Newly identified T cells could play a role in cancer and other diseases

December 6, 2018
Researchers from the UCLA Jonsson Comprehensive Cancer Center and the La Jolla Institute for Immunology have identified a new type of T cell called a phospholipid-reactive T cell that is able to recognize phospholipids, the ...

Classifying brain microglia: Which are good and which are bad?

December 6, 2018
Microglia are known to be important to brain function. The immune cells have been found to protect the brain from injury and infection and are critical during brain development, helping circuits wire properly. They also seem ...

New therapeutic avenue for type 2 diabetes

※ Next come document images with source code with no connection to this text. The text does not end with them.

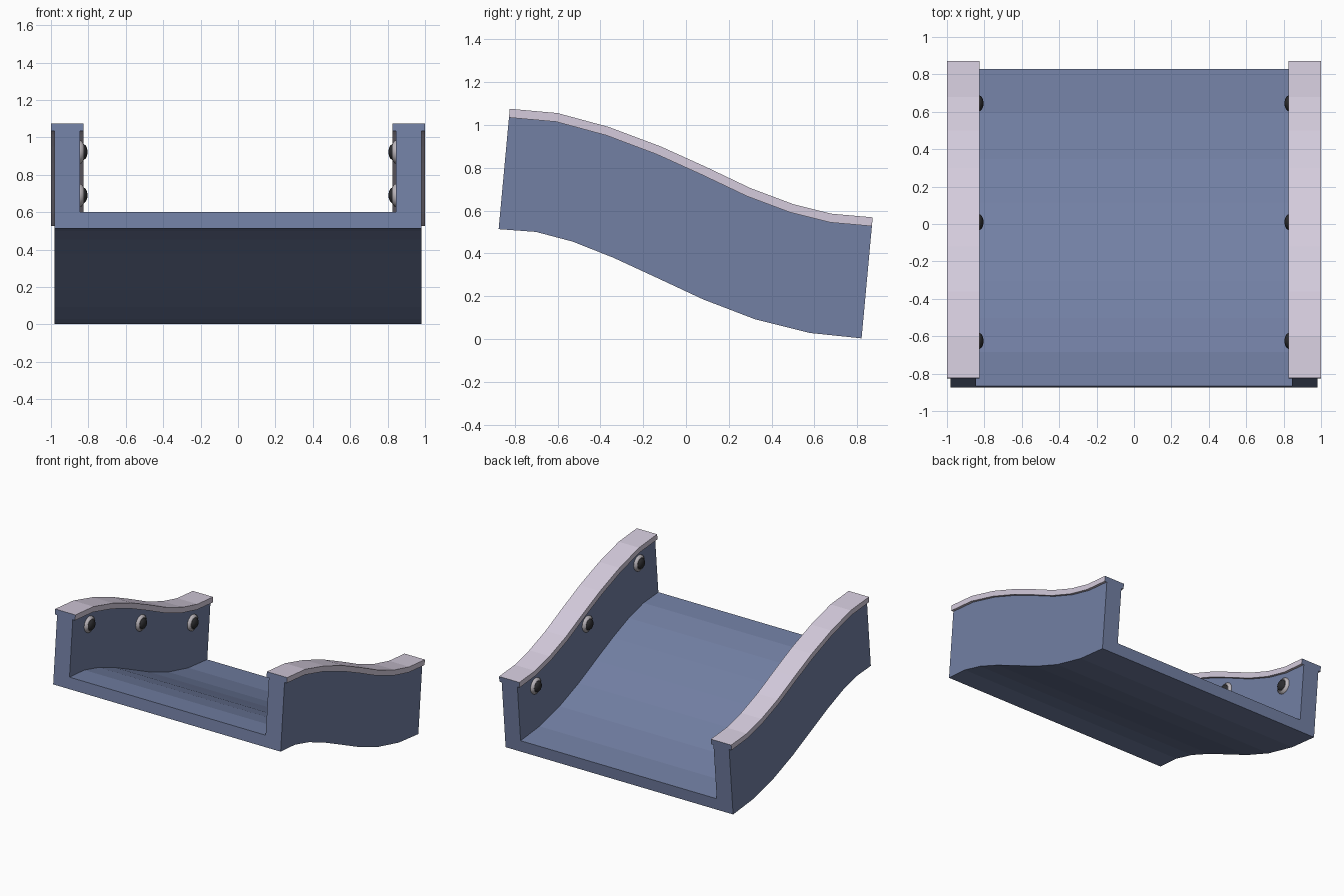
import bpy, bmesh, math
from mathutils import Matrix, Vector

if "Cube" in bpy.data.objects:
    bpy.data.objects.remove(bpy.data.objects["Cube"])


def material(name, rgb):
    m = bpy.data.materials.new(name)
    m.diffuse_color = (*rgb, 1)
    m.use_nodes = True
    m.node_tree.nodes["Principled BSDF"].inputs["Base Color"].default_value = m.diffuse_color
    return m


BLUE = material("slate blue", (0.17, 0.215, 0.37))
LILAC = material("pale lilac", (0.66, 0.60, 0.72))
GREY = material("lamp ring grey", (0.50, 0.47, 0.50))
DARK = material("lamp dark", (0.025, 0.025, 0.028))

# (y, z) of the wavy underside and of the rail tops, one pair per section
BOTTOM = [(-.875, .513), (-.70, .50), (-.53, .455), (-.34, .38), (-.13, .283),
          (.08, .185), (.32, .093), (.58, .028), (.82, .003)]
TOP = [(-.823, 1.075), (-.60, 1.055), (-.36, .99), (-.12, .90), (.09, .805),
       (.30, .705), (.50, .63), (.68, .585), (.872, .568)]


def finish(bm, name, mats):
    bmesh.ops.recalc_face_normals(bm, faces=bm.faces)
    me = bpy.data.meshes.new(name)
    bm.to_mesh(me)
    bm.free()
    for m in mats:
        me.materials.append(m)
    ob = bpy.data.objects.new(name, me)
    bpy.context.collection.objects.link(ob)
    return ob


def sweep(name, profile, mats, cap_index=0):
    """Sweep a closed (x, height fraction) profile through the wavy sections."""
    bm = bmesh.new()
    rings = []
    for b, t in zip(BOTTOM, TOP):
        b, t = Vector((0, *b)), Vector((0, *t))
        rings.append([bm.verts.new(b.lerp(t, f) + Vector((x, 0, 0))) for x, f in profile])
    n = len(profile)
    for r0, r1 in zip(rings, rings[1:]):
        for i in range(n):
            j = (i + 1) % n
            bm.faces.new((r0[i], r0[j], r1[j], r1[i]))
    for r in (rings[0], rings[-1]):
        bm.faces.new(r).material_index = cap_index
    return finish(bm, name, mats)


def lathe(name, profile, centre, side, mat, n=16):
    """Revolve (radius, inward distance) points about the x axis."""
    bm = bmesh.new()
    rings = []
    for r, d in profile:
        rings.append([bm.verts.new((centre[0] - side * d,
                                    centre[1] + r * math.cos(2 * math.pi * k / n),
                                    centre[2] + r * math.sin(2 * math.pi * k / n)))
                      for k in range(n)])
    for r0, r1 in zip(rings, rings[1:]):
        for k in range(n):
            j = (k + 1) % n
            bm.faces.new((r0[k], r0[j], r1[j], r1[k]))
    bm.faces.new(rings[0])
    bm.faces.new(rings[-1])
    ob = finish(bm, name, [mat])
    for p in ob.data.polygons:
        p.use_smooth = len(p.vertices) == 4
    return ob


# Trough: floor with two side walls
OUT, IN, FLOOR, RAIL = .98, .845, .158, .927
sweep("ramp_trough", [(-OUT, 0), (OUT, 0), (OUT, RAIL), (IN, RAIL), (IN, FLOOR),
                      (-IN, FLOOR), (-IN, RAIL), (-OUT, RAIL)], [BLUE])

for side, label in ((-1, "left"), (1, "right")):
    # Overhanging handrail with blue end faces
    sweep(label + "_rail", [(side * 1.0, RAIL), (side * 1.0, 1),
                            (side * .825, 1), (side * .825, RAIL)], [LILAC, BLUE], 1)
    # Round wall lamps: bevelled ring and domed lens
    for i, (y, z) in enumerate(((-.625, .922), (.01, .69), (.645, .45))):
        c = (side * IN, y, z)
        lathe(f"{label}_lamp_ring_{i}", [(.062, -.005), (.062, .006), (.045, .02)], c, side, GREY)
        lathe(f"{label}_lamp_lens_{i}", [(.043, .01), (.042, .021), (.034, .031),
                                         (.02, .038), (.006, .04)], c, side, DARK)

December 6, 2018
Restoring the action of insulin is one of the keys to fighting type 2 diabetes. Researchers from Inserm led by Dominique Langin at the Institute of Cardiovascular and Metabolic Diseases (Inserm/Université de Toulouse) are ...

Subtype of immune B cells can delay type 1 diabetes onset in mice

December 6, 2018
A team of researchers at Baylor College of Medicine and the University of Michigan Medical School reports today in the JCI Insight that a subset of immune B cells, known as CD19+IgM+ B cells, can delay the onset of type 1 ...

Memory B cells in the lung may be important for more effective influenza vaccinations

December 5, 2018
Seasonal influenza vaccines are typically less than 50 percent effective, according to Centers for Disease Control and Prevention studies. Research at the University of Alabama at Birmingham, published this week in Nature ...

1 comment

Adjust slider to filter visible comments by rank

Display comments: newest first

Anonym230660
not rated yet Dec 03, 2018
I was diagnosed with type 2 Diabetes and put on Metformin on June 26th, 2017. I started the some diet and followed it 100% for a few weeks and could not get my blood sugar to go below 140. Finally i began to panic and called my doctor, he told me to get used to it. He said I would be on metformin my whole life and eventually insulin. At that point i knew something wasn't right and began to do a lot of research. Then I found Ella's diabetes story (google " How Ella freed diabetes " ) I read that article from end to end because everything the writer was saying made absolute sense. I started the diet that day and the next week my blood sugar was down to 100 and now i have a fasting blood sugar between Mid 70's and the 80's. My doctor took me off the metformin after just three week of being on this lifestyle change. I have lost over 16 pounds and 3+ inches around my waist in a month.

Please sign in to add a comment. Registration is free, and takes less than a minute. Read more

Click here to reset your password.
Sign in to get notified via email when new comments are made.